The WP SEO plugin by Yoast recently had a security update. If you’re using an old version, you should update it right away. This is not bad news about the plugin; it’s good news. As soon as a security issue was identified, Yoast updated it and sent out an alert. This is a sign of good attention to security, not of problems.
However, the incident started up some conversations about the Yoast plugin around here, and maybe it has made you wonder, too.
Does the Yoast plugin improve your SEO?
It’s not magic. The plugin will walk you through some basic reminders when you install it. This means that, if you actually take all the steps recommended, your URLs will be good and you’ll have your Webmaster Tools hooked up. If you don’t take the steps, you shouldn’t expect improvements. For us, many of the steps are not necessary because of the way we build websites, and for many business owners, lots of the steps will be hard to understand. However, people in between these two ends of the spectrum may find that the settings — 10 pages worth — are useful time savers.
Once you’ve gone through the settings, the Yoast plugin also helps you make sure that your posts and pages are optimized. You get a simple form where you can input your focus keyword — the thing you think people will be looking for that your post or page will be useful for — and Yoast will make sure that you’ve included your keyword. You can also add a title and meta description in this form.
You can then check Page Analysis to see what Yoast recommends to improve your optimization:
The suggestions are color-coded for importance. Now, we know that Google doesn’t need a particular keyword density any more; since the Hummingbird update, a strong semantic web (which you’ll get in any well-written, focused post) is more important. However, we also know that search engines are still not as good at human language as humans are, so we make sure to use keywords thoughtfully. If we were having trouble getting findable, though, we could use our keyword in a heading. We’re not going to do that automatically because it doesn’t always present the best experience for our human visitors, and neither Google nor prospective clients will enjoy that “overoptimized” effect.
We mostly like Yoast because it gives a nice line of green dots for clients to admire.
But we do see websites where the site owner has a not so nice line of red dots. Using the suggestions can help get better results.
There’s also an Advanced screen which allows you to tell visiting robots what you want them to do (it’s up to them whether or not to follow these instructions):
And a Social screen where you can specify different introductory content for Facebook and Twitter:
We use other tools for this, but it occurs to me that other people also share posts, so it would make sense to customize your post in this way — we’ll probably take that up.

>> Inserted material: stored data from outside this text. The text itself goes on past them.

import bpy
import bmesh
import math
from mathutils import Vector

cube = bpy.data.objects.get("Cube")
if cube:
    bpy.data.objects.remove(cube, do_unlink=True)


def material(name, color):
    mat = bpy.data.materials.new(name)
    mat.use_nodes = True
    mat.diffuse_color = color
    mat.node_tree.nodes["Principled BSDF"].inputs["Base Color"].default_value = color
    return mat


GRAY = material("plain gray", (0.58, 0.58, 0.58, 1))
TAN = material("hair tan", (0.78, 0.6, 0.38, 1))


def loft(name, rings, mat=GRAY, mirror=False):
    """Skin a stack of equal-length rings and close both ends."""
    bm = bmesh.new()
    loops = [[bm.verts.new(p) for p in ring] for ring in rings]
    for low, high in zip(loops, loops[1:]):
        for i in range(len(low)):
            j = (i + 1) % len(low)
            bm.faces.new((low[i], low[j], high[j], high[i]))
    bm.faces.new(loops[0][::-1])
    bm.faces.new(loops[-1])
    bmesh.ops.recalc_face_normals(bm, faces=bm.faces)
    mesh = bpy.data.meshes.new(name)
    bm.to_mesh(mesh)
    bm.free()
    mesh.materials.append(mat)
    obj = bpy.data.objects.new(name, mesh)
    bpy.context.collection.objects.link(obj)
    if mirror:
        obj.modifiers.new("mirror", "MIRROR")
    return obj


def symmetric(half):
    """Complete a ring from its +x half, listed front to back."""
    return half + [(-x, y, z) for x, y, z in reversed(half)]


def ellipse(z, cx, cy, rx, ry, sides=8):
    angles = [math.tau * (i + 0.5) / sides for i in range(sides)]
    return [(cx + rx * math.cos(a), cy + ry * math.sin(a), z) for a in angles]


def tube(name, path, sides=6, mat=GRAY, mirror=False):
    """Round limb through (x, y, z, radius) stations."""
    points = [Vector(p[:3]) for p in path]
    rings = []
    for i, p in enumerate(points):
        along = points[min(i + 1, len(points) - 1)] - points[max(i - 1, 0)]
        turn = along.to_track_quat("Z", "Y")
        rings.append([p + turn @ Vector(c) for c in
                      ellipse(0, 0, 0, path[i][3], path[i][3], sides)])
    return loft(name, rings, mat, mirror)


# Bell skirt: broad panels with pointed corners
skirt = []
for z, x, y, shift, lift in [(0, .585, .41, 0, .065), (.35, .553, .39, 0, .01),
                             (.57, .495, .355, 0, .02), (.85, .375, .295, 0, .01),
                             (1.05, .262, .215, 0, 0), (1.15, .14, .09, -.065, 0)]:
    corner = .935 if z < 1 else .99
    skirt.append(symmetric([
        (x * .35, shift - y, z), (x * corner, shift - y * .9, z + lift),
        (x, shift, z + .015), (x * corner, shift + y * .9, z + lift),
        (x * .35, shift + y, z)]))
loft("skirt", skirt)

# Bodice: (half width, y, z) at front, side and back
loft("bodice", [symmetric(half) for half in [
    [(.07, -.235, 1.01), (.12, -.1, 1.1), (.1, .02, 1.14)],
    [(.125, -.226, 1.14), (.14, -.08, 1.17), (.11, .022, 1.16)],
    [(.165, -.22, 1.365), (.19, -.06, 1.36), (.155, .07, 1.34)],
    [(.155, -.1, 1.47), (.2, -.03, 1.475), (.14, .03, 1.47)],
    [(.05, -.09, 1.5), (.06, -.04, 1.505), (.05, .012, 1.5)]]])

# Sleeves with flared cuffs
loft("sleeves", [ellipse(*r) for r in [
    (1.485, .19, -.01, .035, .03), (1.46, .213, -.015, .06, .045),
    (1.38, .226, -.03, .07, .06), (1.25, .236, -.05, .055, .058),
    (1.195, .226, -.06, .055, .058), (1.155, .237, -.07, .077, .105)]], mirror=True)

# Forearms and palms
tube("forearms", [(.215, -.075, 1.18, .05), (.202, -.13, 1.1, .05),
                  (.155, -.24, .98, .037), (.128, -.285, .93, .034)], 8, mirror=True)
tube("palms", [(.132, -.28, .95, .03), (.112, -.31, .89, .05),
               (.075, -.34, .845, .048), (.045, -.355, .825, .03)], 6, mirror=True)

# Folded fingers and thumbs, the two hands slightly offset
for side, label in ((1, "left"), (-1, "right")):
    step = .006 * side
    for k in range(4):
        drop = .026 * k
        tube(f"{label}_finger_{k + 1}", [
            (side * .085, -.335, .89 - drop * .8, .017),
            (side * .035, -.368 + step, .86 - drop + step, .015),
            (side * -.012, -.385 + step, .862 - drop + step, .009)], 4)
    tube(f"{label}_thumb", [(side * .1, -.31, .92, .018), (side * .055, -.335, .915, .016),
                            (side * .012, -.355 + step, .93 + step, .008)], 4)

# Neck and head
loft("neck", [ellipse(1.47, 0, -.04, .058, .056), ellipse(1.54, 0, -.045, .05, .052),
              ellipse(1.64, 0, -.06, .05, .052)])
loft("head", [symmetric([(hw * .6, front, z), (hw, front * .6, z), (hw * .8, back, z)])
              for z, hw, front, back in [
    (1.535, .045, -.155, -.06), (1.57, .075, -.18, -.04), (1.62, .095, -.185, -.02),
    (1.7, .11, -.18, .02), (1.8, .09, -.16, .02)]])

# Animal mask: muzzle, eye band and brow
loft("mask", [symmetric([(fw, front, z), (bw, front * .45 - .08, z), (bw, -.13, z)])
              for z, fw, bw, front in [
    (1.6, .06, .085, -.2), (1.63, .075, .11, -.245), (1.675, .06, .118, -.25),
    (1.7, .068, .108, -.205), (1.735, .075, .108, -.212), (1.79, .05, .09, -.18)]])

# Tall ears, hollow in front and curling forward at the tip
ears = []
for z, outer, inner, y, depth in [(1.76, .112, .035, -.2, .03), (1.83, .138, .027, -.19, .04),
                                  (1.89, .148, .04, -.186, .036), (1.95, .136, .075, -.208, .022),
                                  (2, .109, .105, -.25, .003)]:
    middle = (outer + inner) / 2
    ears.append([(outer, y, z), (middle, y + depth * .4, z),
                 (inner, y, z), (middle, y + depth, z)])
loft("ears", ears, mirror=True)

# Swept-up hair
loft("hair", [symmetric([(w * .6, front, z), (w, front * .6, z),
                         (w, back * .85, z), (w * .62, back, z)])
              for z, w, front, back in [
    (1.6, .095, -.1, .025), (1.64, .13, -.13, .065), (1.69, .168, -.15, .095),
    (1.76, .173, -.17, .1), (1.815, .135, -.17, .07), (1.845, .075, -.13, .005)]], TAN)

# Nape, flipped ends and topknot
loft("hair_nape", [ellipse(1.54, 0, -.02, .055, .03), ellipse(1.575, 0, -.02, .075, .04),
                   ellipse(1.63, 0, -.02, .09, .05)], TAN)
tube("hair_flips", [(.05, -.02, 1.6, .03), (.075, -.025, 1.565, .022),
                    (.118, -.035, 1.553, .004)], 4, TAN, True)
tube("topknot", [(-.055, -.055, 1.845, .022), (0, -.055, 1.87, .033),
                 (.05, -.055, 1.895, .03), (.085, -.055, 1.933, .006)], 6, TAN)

The point here is that the plugin has a lot of good stuff to offer, but all of it is stuff you must do with your posts. It’s not automatic.
It’s up to you.
Will you take the extra time to use the Yoast plugin to improve the way your posts and pages communicate with search engines? Will you or your content writers be trained by use of the plugin so that your posts and pages end up better optimized out of the gate? If not, there’s not much point to using the plugin.
However, there’s no danger to using it. A plugin which is updated as soon as a security issue is identified is a plugin that doesn’t create security problems.